Professor of Kinesiology
College of Health and Human Services
"Teaching effectiveness is being able to make a connection and instill a hunger for lifelong learning. Steve excels at that."
Steve Hardy counts himself lucky that, twice now, his students have been there for him during the hardest challenge a parent can face—the death of a child.
When his son, Josh, died of cancer in 1993, and then Nate, a Navy SEAL, was killed in Iraq in 2008, Hardy didn’t do the “safe” thing and hide his feelings from his students. Instead, he opened up to them.
The remarkable support they returned, Hardy says, allowed him to develop a rich, life-affirming bond with them that ultimately made him a better teacher.
“That had a profound effect on my teaching, because I realized how much more you can get out of a class when you see how truly wonderful these students are as individuals, and let them be part of your life,” says Hardy, who’s taught at UNH since 1988.
Helping students to become critical thinkers and problem solvers, Hardy says, means engaging them on a more personal level.
“Teaching effectiveness is being able to make a connection and instill a hunger for lifelong learning. Steve excels at that,” says Neil Vroman, associate dean of the College of Health and Human Services.
So, Hardy memorizes every student’s name (and some of his classes have had upwards of 80 students). He’s made himself Web-savvy, and uses UNH Blackboard extensively. And he keeps the pace lively and interactive—fostering debate between students, asking them to critique each other’s work, and training an eye on anyone trying to duck a question.
“Many students come in here and think, ‘Sports studies? This’ll be easy,’” Hardy says. “But then a few weeks later they’re saying, ‘Uh-oh. This is serious!’”
Hardy co-wrote Sport Marketing, a textbook now in its third edition, printed in six languages, and used in classrooms around the world.

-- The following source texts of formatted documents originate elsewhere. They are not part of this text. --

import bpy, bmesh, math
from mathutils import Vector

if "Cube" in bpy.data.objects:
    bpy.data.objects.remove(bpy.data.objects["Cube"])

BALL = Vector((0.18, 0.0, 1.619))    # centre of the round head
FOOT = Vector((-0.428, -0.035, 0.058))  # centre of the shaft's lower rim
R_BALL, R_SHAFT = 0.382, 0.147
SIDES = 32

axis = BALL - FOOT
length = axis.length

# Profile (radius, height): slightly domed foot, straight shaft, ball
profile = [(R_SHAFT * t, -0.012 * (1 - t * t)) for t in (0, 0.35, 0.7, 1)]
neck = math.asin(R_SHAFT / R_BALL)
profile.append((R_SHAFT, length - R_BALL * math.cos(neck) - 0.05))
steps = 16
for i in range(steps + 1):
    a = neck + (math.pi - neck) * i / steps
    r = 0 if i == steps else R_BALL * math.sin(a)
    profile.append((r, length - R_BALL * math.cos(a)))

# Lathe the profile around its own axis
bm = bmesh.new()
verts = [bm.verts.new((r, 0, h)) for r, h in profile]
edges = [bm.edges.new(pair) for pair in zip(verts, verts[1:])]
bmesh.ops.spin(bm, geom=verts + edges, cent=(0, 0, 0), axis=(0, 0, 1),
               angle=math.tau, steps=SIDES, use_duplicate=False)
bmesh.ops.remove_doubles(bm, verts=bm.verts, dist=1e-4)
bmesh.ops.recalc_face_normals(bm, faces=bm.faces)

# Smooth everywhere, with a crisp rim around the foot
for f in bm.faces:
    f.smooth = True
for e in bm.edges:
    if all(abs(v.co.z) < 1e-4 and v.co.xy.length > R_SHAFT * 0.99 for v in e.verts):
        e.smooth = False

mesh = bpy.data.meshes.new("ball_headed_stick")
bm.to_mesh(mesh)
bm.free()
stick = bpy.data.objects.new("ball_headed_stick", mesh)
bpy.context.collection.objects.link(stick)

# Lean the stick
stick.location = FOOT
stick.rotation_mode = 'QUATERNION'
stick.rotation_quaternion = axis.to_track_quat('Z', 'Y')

He also helped launch the Charles Holt Archives of American Hockey, at the Dimond Library. A collaboration of faculty, students, and staff, it allows students to dig into primary sources—a process many find transformative.
Hardy and his wife, Donna, a longtime UNH employee, are active in Operation Hat Trick, a program in UNH Athletics, which donates hats to wounded soldiers in memory of Nate Hardy. He also serves as the faculty representative to the NCAA and chairs the President’s Athletics Advisory Council.